Computational mathematics has already had a significant impact at the research level. But how should computational mathematics change what undergraduates study? In an attempt to find answers to that question, the National Science Foundation (NSF) launched a national program called ”Computational Science Training for Undergraduates in the Mathematical Sciences” (CSUMS). The nation’s colleges and universities were invited to submit proposals describing their ideas about how computational mathematics should find its way into the undergraduate curriculum. A team of faculty members from the College’s departments of mathematics, computer science and applied science recently received a CSUMS grant from NSF totaling more than $800,000 over a five year period. Participating faculty members include Sarah Day, Michael Lewis, Chi-Kwong Li (director), David Lutzer, David Phillips, and Junping Shi of the mathematics department, Andreas Stathopoulos and Virginia Torczon of the computer science department and Greg Smith of the applied science department.

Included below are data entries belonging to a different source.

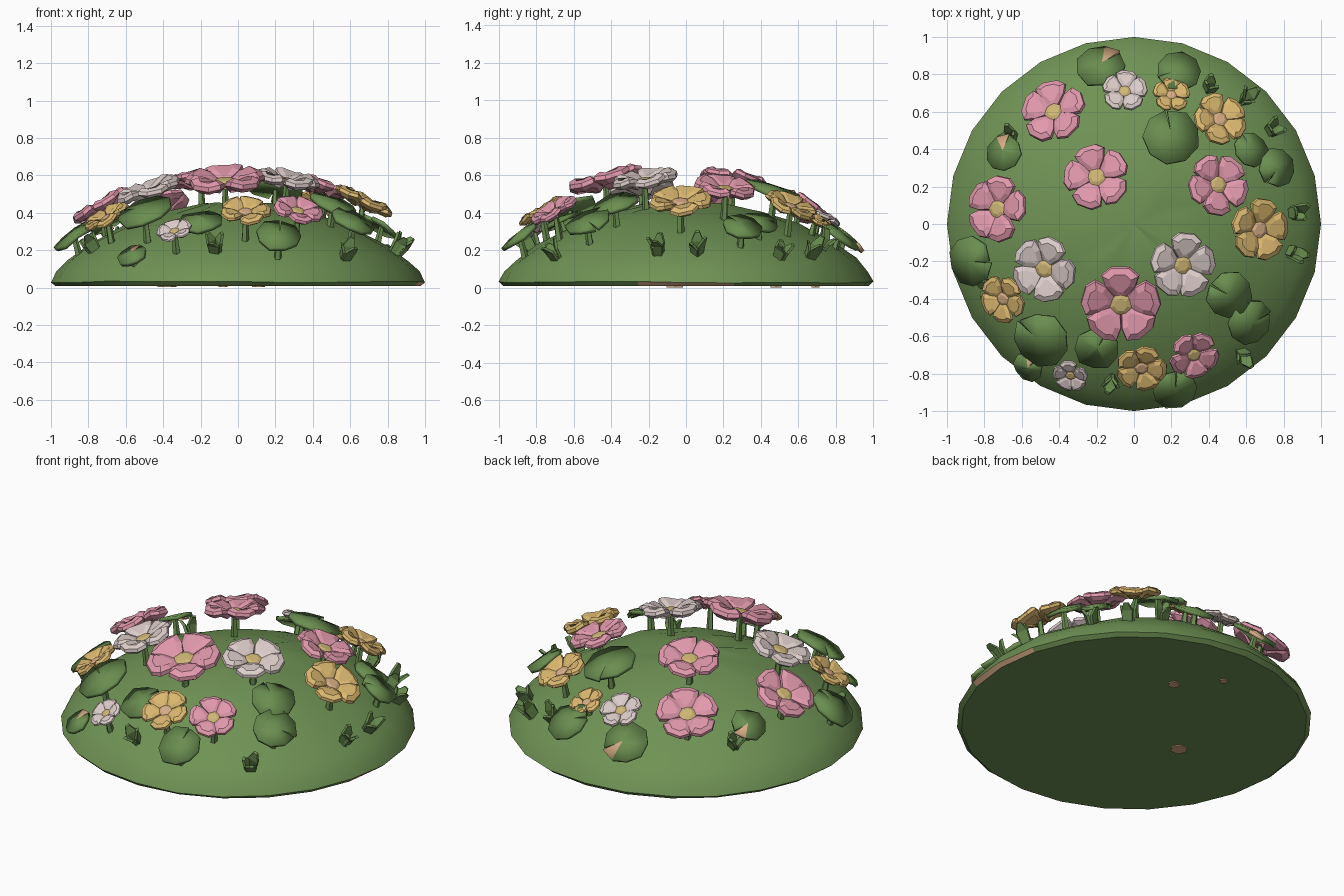
import bpy, bmesh, math, random
from mathutils import Vector, Matrix

random.seed(4)
cube = bpy.data.objects.get("Cube")
if cube:
    bpy.data.objects.remove(cube, do_unlink=True)


def material(name, rgb):
    m = bpy.data.materials.new(name)
    m.use_nodes = True
    m.diffuse_color = (*rgb, 1)
    m.node_tree.nodes["Principled BSDF"].inputs["Base Color"].default_value = (*rgb, 1)
    return m


GRASS = material("grass green", (.16, .29, .09))
LEAF = material("leaf green", (.145, .27, .08))
PINK = material("petal pink", (.76, .32, .42))
WHITE = material("petal white", (.72, .61, .59))
YELLOW = material("petal yellow", (.71, .48, .16))
CENTRE = material("flower centre tan", (.62, .47, .18))
PEACH = material("peach tan", (.68, .42, .24))

# Mound outline: radius and height
PROFILE = [(0, .46), (.2, .445), (.4, .4), (.6, .335), (.8, .23), (.91, .15), (.97, .085), (1, .03)]


def ground(x, y):
    r = min(math.hypot(x, y), .999)
    for (r0, z0), (r1, z1) in zip(PROFILE, PROFILE[1:]):
        if r <= r1:
            return z0 + (z1 - z0) * (r - r0) / (r1 - r0)


def normal(x, y):
    lean = math.atan(.15 + .75 * math.hypot(x, y) ** 2)
    d = Vector((x, y, 0)).normalized() * math.sin(lean)
    return Vector((d.x, d.y, math.cos(lean)))


def place(x, y, lift, spin):
    turn = Vector((0, 0, 1)).rotation_difference(normal(x, y)).to_matrix().to_4x4()
    return (Matrix.Translation((x, y, ground(x, y) + lift)) @ turn
            @ Matrix.Rotation(math.radians(spin), 4, 'Z'))


def finish(bm, name, mats, matrix=None, angle=None):
    bmesh.ops.recalc_face_normals(bm, faces=bm.faces)
    me = bpy.data.meshes.new(name)
    bm.to_mesh(me)
    bm.free()
    ob = bpy.data.objects.new(name, me)
    bpy.context.collection.objects.link(ob)
    for m in mats:
        me.materials.append(m)
    if matrix:
        ob.matrix_world = matrix
    if angle:
        bpy.ops.object.select_all(action='DESELECT')
        bpy.context.view_layer.objects.active = ob
        ob.select_set(True)
        bpy.ops.object.shade_smooth_by_angle(angle=math.radians(angle))
    return ob


def loft(bm, rings, index=0):
    """Skin a stack of equal vertex rings and cap both ends."""
    rows = [[bm.verts.new(p) for p in ring] for ring in rings]
    n = len(rows[0])
    faces = [bm.faces.new((a[i], a[(i + 1) % n], b[(i + 1) % n], b[i]))
             for a, b in zip(rows, rows[1:]) for i in range(n)]
    faces += [bm.faces.new(rows[0]), bm.faces.new(rows[-1])]
    for f in faces:
        f.material_index = index


def circle(r, z, n):
    return [(r * math.cos(math.tau * i / n), r * math.sin(math.tau * i / n), z) for i in range(n)]


def stem(x, y, matrix, name):
    top = matrix.translation
    foot = Vector((x * .96, y * .96, ground(x * .96, y * .96) - .03))
    axis = top - foot
    bm = bmesh.new()
    loft(bm, [circle(.022, 0, 5), circle(.014, axis.length, 5)])
    finish(bm, name, [LEAF], Matrix.Translation(foot) @ axis.to_track_quat('Z', 'Y').to_matrix().to_4x4())


# Mound, with a bare strip low on the rim at +x
bm = bmesh.new()
rings = [circle(.975, .008, 24)]
for r, z in reversed(PROFILE[1:]):
    jitter = .01 if r < .95 else .005
    rings.append([(px, py, pz + random.uniform(-jitter, jitter)) for px, py, pz in circle(r, z, 24)])
loft(bm, rings)
bmesh.ops.poke(bm, faces=[f for f in bm.faces if len(f.verts) > 4 and f.calc_center_median().z > .2],
               offset=.015)
for f in bm.faces:
    c = f.calc_center_median()
    if c.z < .03 and c.x > .94 and abs(c.y) < .2:
        f.material_index = 1
finish(bm, "grass_mound", [GRASS, PEACH], angle=30)

# Bare patches under the base: x, y, radius
for i, (x, y, r) in enumerate([(.11, .48, .035), (-.38, -.06, .05), (-.08, .69, .025)]):
    bm = bmesh.new()
    loft(bm, [circle(r, .002, 6), circle(r, .009, 6)])
    finish(bm, f"bare_patch_{i + 1}", [PEACH], Matrix.Translation((x, y, 0)))

# Petal: half outline as (distance from middle, half width, height)
HALF = [(.16, .12, -.06), (.48, .39, .06), (.8, .49, .11), (1, .24, .05)]
OUTLINE = [(u, -v, z) for u, v, z in HALF] + [(u, v, z) for u, v, z in reversed(HALF)]


def petal_ring(scale, dz):
    return [Vector((.6 + (u - .6) * scale, v * scale, z + dz)) for u, v, z in OUTLINE]


def flower(x, y, r, colour, heart, spin, lift, name):
    bm = bmesh.new()
    rings = [petal_ring(.62, -.17), petal_ring(1, -.05), petal_ring(.95, .06), petal_ring(.58, .13)]
    for k in range(5):
        turn = Matrix.Rotation(math.tau * k / 5 + random.uniform(-.07, .07), 3, 'Z')
        tilt = Matrix.Rotation(random.uniform(-.14, .14), 3, 'X')
        loft(bm, [[turn @ (tilt @ p) * r for p in ring] for ring in rings])
    loft(bm, [circle(.3 * r, -.14 * r, 7), circle(.29 * r, .02 * r, 7), circle(.17 * r, .07 * r, 7)], 1)
    m = place(x, y, lift, spin)
    finish(bm, name, [colour, heart], m)
    stem(x, y, m, name + "_stem")


# Flowers: x, y, radius, spin, lift
FLOWERS = {
    "pink_flower": (PINK, CENTRE, [
        (-.43, .6, .175, 95, .16), (-.2, .25, .175, 30, .155), (.45, .21, .165, 50, .16),
        (-.73, .08, .175, 75, .165), (-.07, -.43, .21, 90, .18), (.32, -.7, .135, 60, .165)]),
    "white_flower": (WHITE, CENTRE, [
        (-.05, .71, .12, 85, .11), (-.48, -.24, .175, 65, .16),
        (.26, -.22, .175, 85, .16), (-.34, -.81, .095, 20, .13)]),
    "yellow_flower": (YELLOW, PEACH, [
        (.46, .56, .145, 40, .165), (.2, .69, .1, 90, .09), (.67, -.03, .165, 80, .16),
        (-.7, -.4, .13, 55, .15), (.04, -.77, .135, 70, .16)]),
}
for kind, (colour, heart, spots) in FLOWERS.items():
    for i, (x, y, r, spin, lift) in enumerate(spots):
        flower(x, y, r, colour, heart, spin, lift, f"{kind}_{i + 1}")

# Round notched leaves: x, y, radius, notch direction, lift, withered edge
LEAVES = [(-.18, .85, .135, 40, .1, 1), (.24, .82, .125, 200, .1, 0), (.2, .47, .155, 100, .16, 0),
          (-.7, .38, .105, 75, .12, 1), (-.88, -.2, .135, 0, .13, 0), (-.5, -.62, .155, 140, .18, 0),
          (-.2, -.67, .12, 60, .08, 0), (.51, -.38, .13, 150, .14, 0), (.62, -.53, .13, 20, .14, 0),
          (.22, -.89, .125, 90, .14, 0), (.77, .3, .11, 230, .12, 0), (.63, .4, .1, 120, .1, 0),
          (-.57, -.77, .085, 45, .08, 1)]
for i, (x, y, r, spin, lift, withered) in enumerate(LEAVES):
    bm = bmesh.new()
    hub = bm.verts.new((r * .1, 0, r * .12))
    rim = []
    for k in range(10):
        a = math.radians(3 + 354 * k / 9)
        d = r * random.uniform(.93, 1.04)
        rim.append(bm.verts.new((d * math.cos(a), d * math.sin(a), r * random.uniform(-.08, .06))))
    faces = [bm.faces.new((hub, a, b)) for a, b in zip(rim, rim[1:])]
    faces[0].material_index = withered
    m = place(x, y, lift, spin)
    leaf = finish(bm, f"leaf_{i + 1}", [LEAF, PEACH], m, 12)
    leaf.modifiers.new("thickness", 'SOLIDIFY').thickness = .022
    stem(x, y, m, f"leaf_{i + 1}_stem")

# Grass tufts of three short blades
TUFTS = [(-.12, -.83), (.57, -.69), (.84, -.15), (.85, .06), (.73, .5), (.59, .66),
         (-.65, .46), (-.77, -.33), (.4, .72)]
for i, (x, y) in enumerate(TUFTS):
    bm = bmesh.new()
    for k in range(3):
        turn = Matrix.Rotation(math.tau * k / 3 + random.random(), 3, 'Z')
        tall = random.uniform(.07, .12)
        rings = []
        for t, w in ((-.2, .024), (.55, .032), (1, .012)):
            out = .015 + .03 * max(t, 0) ** 2
            rings.append([turn @ Vector((out + a, b * w, t * tall))
                          for a, b in ((-.008, -1), (.008, -1), (.008, 1), (-.008, 1))])
        loft(bm, rings)
    finish(bm, f"grass_tuft_{i + 1}", [LEAF], place(x, y, 0, i * 50))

William and Mary was one of the (fewer than 10) colleges and universities chosen for the CSUMS project. Broadly stated, the goal of the College’s CSUMS project is to enhance computational aspects of the education of undergraduates in the mathematical sciences and to better prepare these students to pursue careers and graduate study in fields that require integrated strengths in computation and mathematics. In more specific terms, the three participating departments will put more computational emphasis in their curricula by introducing new courses related to computational mathematics and including more computational issues in some of the existing courses. There will be faculty and student seminars and workshops on the topic. Moreover, students will be recruited to do research on problems involving computational mathematics with faculty members during the academic year and during the summer. For its part, the College will contribute on-campus summer housing for the program’s students. In addition to getting stipends for their research, students will have the opportunities to travel in the United States or abroad to attend professional conferences and visit other research groups.

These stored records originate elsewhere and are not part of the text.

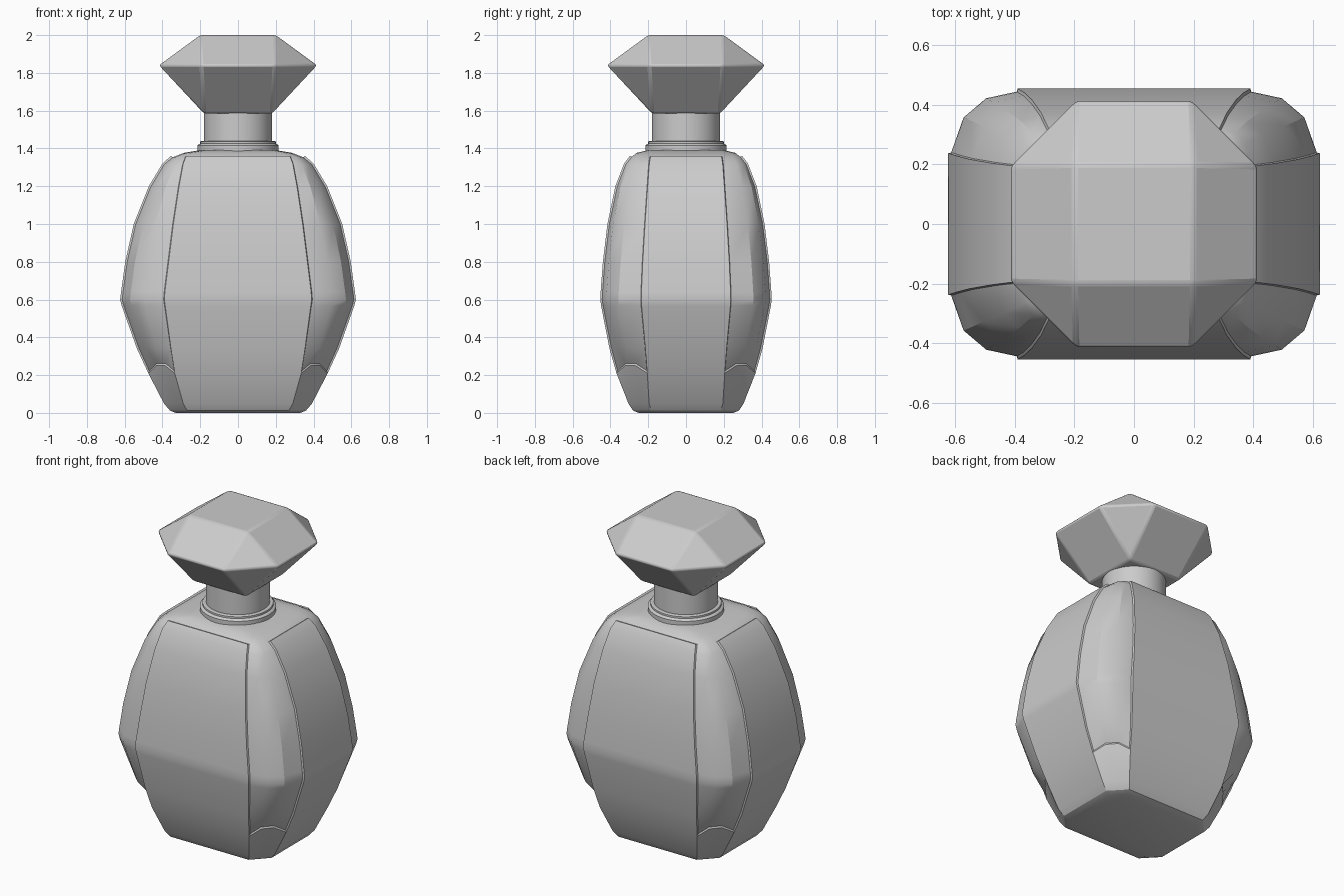
import bpy, bmesh, math

if "Cube" in bpy.data.objects:
    bpy.data.objects.remove(bpy.data.objects["Cube"])


def finish(name, bm, angle=30, bevel=0.0):
    bmesh.ops.recalc_face_normals(bm, faces=bm.faces[:])
    me = bpy.data.meshes.new(name)
    bm.to_mesh(me)
    bm.free()
    ob = bpy.data.objects.new(name, me)
    bpy.context.collection.objects.link(ob)
    if bevel:
        mod = ob.modifiers.new("soft_edges", 'BEVEL')
        mod.width, mod.segments = bevel, 2
    bpy.ops.object.select_all(action='DESELECT')
    ob.select_set(True)
    bpy.context.view_layer.objects.active = ob
    bpy.ops.object.shade_smooth_by_angle(angle=math.radians(angle))
    return ob


def section(z, W, D, a, b, bulge, lift):
    """16-point outline: four flat sides joined by three-facet corners."""
    q = [(W, b, 0)]
    for (f0, g0), (f1, g1) in (((.67, .33), (.81, .58)), ((.33, .67), (.47, .89))):
        f, g = f0 + (f1 - f0) * bulge, g0 + (g1 - g0) * bulge
        q.append((a + (W - a) * f, b + (D - b) * g, lift))
    q.append((a, D, 0))
    pts = []
    for sx, sy in ((1, 1), (-1, 1), (-1, -1), (1, -1)):
        pts += [(sx * x, sy * y, z + l) for x, y, l in (q if sx * sy > 0 else q[::-1])]
    return pts


# Body: z, half width, half depth, front panel half, side panel half, corner bulge, lift
rings = [
    (0.0, .33, .25, .25, .17, 0, 0), (.012, .36, .28, .27, .185, 0, 0),
    (.05, .392, .305, .29, .195, 0, 0), (.21, .475, .368, .335, .205, .2, .04),
    (.34, .535, .405, .355, .215, .85, 0), (.565, .615, .449, .385, .235, 1, 0),
    (.60, .624, .454, .39, .237, 1, 0), (.64, .619, .452, .387, .236, 1, 0),
    (.80, .597, .44, .367, .229, 1, 0), (1.0, .552, .416, .342, .217, 1, 0),
    (1.2, .472, .374, .312, .203, 1, 0), (1.32, .40, .328, .29, .194, 1, 0),
    (1.36, .355, .298, .275, .188, 1, 0), (1.385, .29, .265, .22, .17, 1, 0),
    (1.40, .20, .20, .13, .13, 1, 0),
]
bm = bmesh.new()
loops = [[bm.verts.new(p) for p in section(*r)] for r in rings]
recess = []
for k in range(len(loops) - 1):
    lo, hi = loops[k], loops[k + 1]
    for i in range(16):
        j = (i + 1) % 16
        f = bm.faces.new((lo[i], lo[j], hi[j], hi[i]))
        # corners and shoulder sit slightly below the four flat panels
        if (k >= 3 and i % 4 != 3) or k >= 12:
            recess.append(f)
bm.faces.new(loops[0][::-1])
recess.append(bm.faces.new(loops[-1]))
bm.normal_update()
bmesh.ops.inset_region(bm, faces=recess, thickness=.006, depth=-.009,
                       use_even_offset=True, use_boundary=True)
finish("bottle_body", bm, 28)


# Turned parts: neck and collar
def lathe(name, profile, n=64):
    bm = bmesh.new()
    ls = [[bm.verts.new((r * math.cos(2 * math.pi * i / n),
                         r * math.sin(2 * math.pi * i / n), z)) for i in range(n)]
          for r, z in profile]
    for lo, hi in zip(ls, ls[1:]):
        for i in range(n):
            j = (i + 1) % n
            bm.faces.new((lo[i], lo[j], hi[j], hi[i]))
    bm.faces.new(ls[0][::-1])
    bm.faces.new(ls[-1])
    finish(name, bm)


lathe("neck", [(.18, 1.38), (.18, 1.63)])
lathe("collar", [(.208, 1.375), (.215, 1.385), (.215, 1.415), (.208, 1.422),
                 (.20, 1.425), (.20, 1.436), (.194, 1.44)])

# Faceted stopper: square table, octagonal girdle, square base
bm = bmesh.new()
for sx in (-1, 1):
    for sy in (-1, 1):
        for x, y, z in ((.2, .2, 2.0), (.195, .418, 1.84), (.418, .195, 1.84), (.18, .18, 1.585)):
            bm.verts.new((sx * x, sy * y, z))
bmesh.ops.convex_hull(bm, input=bm.verts[:])
bmesh.ops.dissolve_limit(bm, angle_limit=math.radians(2), verts=bm.verts[:], edges=bm.edges[:])
finish("stopper", bm, 25, .012)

For more details, please visit the CSUMS Web site at www.wm.edu/mathematics/CSUMS.php.